Wednesday, July 17, 2024
Odisha (Orissa)


Folk Art

Rich Folk ArtFolk art is a higher form of culture in comparison to primitive art. The needs and peculiar problems of the village people's life find an expression in folk art. While satisfying the needs of the people, folk art attains a certain aesthetic level. Folk art is divided into two classes, Viz.

hand-made figures and moulded figures. The hand-made type is of a primitive pattern. Heads, eyes, eye-brows, lips etc of the figures are shown, but the legs are left out. In the moulded type a full human or animal figure is fashioned.

Folk art although dwindling, is still a living reality in Odisha (Orissa). Great skill is displayed in the making of dolls, toys, puppets, carvings on soapstone, wooden vessels, gate door ways, chests, palanquins, musical instruments, bridal costumes etc. Temple walls and walls of certain private houses are still painted. Drawing on canvas is still a practice in Odisha (Orissa). Odisha (Orissa)'s  'Patachitras' are famous in India and outside. Bowers of the pith flowers with figures of charming women are made on the occasion of 'Jhulana' (swinging festival of Radha and Krishna) on the full moon day of Shravana. Brass fishes, horn toys, filigree ornaments, a painted 'Farua' ( a temple-like wooden pot in which Vermilion is kept), textile and soapstone work and 'ganjapa' (traditional play card) of Odisha (Orissa) still draw wide attention. Palm leaf as a writing material is now out of use except on some ceremonial occasion. Some palm leaf manuscripts are carefully preserved in the museum at Bhubaneswar as specimens of traditional drawings and paintings.

Every woman in the village is morePainted Huts in Odisha (Orissa) or less acquainted with 'Chita' (painting on wall and floor with rice paste). The floor is painted with the feet of the goddess Lakshmi and the mud walls are decorated with paddy plants, finger-tips,  birds, lotus creepers etc on Thursdays in the month of Margashira. The south-facing doors are decorated with paddy plants, ornaments, lotuses, Jagannath, Balabhadra and Subhadra and cotton clinging on the turmeric paste and worshipped on the occasion of the Sun moving southwards on the Samkranti day of the month of Shravana.

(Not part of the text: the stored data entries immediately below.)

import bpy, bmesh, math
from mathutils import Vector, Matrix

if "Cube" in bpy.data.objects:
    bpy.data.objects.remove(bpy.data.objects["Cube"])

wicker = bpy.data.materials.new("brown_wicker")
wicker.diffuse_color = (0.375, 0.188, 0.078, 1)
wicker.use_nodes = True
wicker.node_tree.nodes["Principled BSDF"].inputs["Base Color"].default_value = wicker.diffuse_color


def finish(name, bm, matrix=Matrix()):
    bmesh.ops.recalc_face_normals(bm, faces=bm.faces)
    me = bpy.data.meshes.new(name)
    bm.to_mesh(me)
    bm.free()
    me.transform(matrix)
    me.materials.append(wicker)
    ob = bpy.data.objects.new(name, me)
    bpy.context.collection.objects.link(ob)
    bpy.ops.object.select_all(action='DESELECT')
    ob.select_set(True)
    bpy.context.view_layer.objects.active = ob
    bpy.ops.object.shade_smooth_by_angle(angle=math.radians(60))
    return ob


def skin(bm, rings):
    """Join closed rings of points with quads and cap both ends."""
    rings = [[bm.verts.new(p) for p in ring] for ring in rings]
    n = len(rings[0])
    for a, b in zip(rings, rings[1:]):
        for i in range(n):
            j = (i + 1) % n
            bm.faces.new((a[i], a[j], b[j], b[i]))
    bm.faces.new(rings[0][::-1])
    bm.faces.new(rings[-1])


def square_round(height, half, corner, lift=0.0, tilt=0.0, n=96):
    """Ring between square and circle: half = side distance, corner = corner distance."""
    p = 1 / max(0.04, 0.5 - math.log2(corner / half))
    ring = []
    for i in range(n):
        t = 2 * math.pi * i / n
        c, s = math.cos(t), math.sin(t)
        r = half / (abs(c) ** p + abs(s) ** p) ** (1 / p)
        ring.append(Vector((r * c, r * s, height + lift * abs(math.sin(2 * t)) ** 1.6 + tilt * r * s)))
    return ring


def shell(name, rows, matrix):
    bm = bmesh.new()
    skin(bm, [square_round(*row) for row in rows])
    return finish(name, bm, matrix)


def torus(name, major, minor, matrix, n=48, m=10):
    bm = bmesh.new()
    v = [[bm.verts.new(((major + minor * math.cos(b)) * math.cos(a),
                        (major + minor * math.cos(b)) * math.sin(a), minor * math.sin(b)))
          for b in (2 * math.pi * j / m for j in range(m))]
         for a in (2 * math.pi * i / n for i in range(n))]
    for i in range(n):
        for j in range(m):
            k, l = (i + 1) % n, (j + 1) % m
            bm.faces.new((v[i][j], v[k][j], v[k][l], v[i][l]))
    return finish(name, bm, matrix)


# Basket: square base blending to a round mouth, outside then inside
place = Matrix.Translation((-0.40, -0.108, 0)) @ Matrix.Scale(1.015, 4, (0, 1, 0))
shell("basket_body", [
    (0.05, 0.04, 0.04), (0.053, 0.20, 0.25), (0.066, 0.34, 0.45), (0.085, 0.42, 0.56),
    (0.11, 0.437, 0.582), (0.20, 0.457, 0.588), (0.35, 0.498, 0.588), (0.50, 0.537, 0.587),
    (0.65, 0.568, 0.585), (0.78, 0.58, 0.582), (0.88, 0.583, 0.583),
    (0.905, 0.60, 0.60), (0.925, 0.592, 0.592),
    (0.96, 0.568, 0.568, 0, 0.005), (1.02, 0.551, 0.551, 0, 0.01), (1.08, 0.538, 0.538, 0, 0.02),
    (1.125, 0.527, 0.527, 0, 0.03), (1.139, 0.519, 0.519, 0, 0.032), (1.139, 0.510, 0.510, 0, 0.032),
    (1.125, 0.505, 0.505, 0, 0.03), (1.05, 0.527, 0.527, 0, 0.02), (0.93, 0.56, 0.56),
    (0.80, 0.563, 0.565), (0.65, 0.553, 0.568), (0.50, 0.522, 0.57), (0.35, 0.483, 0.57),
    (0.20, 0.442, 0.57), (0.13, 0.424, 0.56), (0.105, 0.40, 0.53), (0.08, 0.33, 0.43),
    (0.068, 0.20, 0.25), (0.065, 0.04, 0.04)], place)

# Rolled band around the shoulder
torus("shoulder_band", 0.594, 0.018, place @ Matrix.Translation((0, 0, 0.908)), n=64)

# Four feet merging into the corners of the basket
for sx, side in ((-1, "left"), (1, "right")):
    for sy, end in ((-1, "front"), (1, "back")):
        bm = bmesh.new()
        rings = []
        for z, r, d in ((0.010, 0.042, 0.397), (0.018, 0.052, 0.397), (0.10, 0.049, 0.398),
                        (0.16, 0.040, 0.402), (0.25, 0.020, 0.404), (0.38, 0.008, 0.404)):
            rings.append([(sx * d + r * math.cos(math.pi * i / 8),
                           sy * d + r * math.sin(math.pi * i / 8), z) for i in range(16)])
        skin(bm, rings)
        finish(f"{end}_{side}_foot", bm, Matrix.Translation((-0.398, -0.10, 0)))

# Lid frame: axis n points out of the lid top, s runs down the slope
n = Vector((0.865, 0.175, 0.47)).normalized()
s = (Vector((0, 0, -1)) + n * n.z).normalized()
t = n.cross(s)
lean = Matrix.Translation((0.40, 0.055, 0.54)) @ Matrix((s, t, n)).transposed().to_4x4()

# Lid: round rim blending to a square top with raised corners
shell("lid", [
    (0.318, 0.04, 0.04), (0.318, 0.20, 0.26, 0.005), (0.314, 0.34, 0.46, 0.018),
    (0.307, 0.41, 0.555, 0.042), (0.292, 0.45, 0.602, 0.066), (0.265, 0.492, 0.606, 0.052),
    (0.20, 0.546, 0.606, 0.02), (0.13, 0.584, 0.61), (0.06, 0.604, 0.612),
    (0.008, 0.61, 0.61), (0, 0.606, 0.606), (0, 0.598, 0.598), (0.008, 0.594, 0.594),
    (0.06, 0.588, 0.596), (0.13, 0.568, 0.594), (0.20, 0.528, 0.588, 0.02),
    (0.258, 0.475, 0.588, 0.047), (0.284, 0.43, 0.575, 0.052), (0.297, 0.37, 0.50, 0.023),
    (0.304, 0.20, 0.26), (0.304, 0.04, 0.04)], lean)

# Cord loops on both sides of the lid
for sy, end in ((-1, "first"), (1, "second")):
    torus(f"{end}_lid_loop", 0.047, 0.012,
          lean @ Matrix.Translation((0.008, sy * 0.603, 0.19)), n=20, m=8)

Odisha (Orissa) Craft From specimens of art now available like the baked terracotta horses with a goddess under some big tree, the figure of the Puranic Brundabati bearing the basil (Tulsi) plant on the head, painted wooden cover of a palm leaf manuscript, cash boxes, utensils and pottery, we come to know how vividly art was integrated with ancient Odisha (Orissa)n life.  

Folk art is produced primarily for the artist's own use. It is not commercialized. Women do thread embroidery, and make fans out of grass roots. They make use of home-made articles. Folk art has its own individuality and character and it exists by its intrinsic merit, i.e. flight of fancy of the artist, its symmetrical form, rhythm of design and efficient workmanship. Materials used in folk art are local and not imported from outside.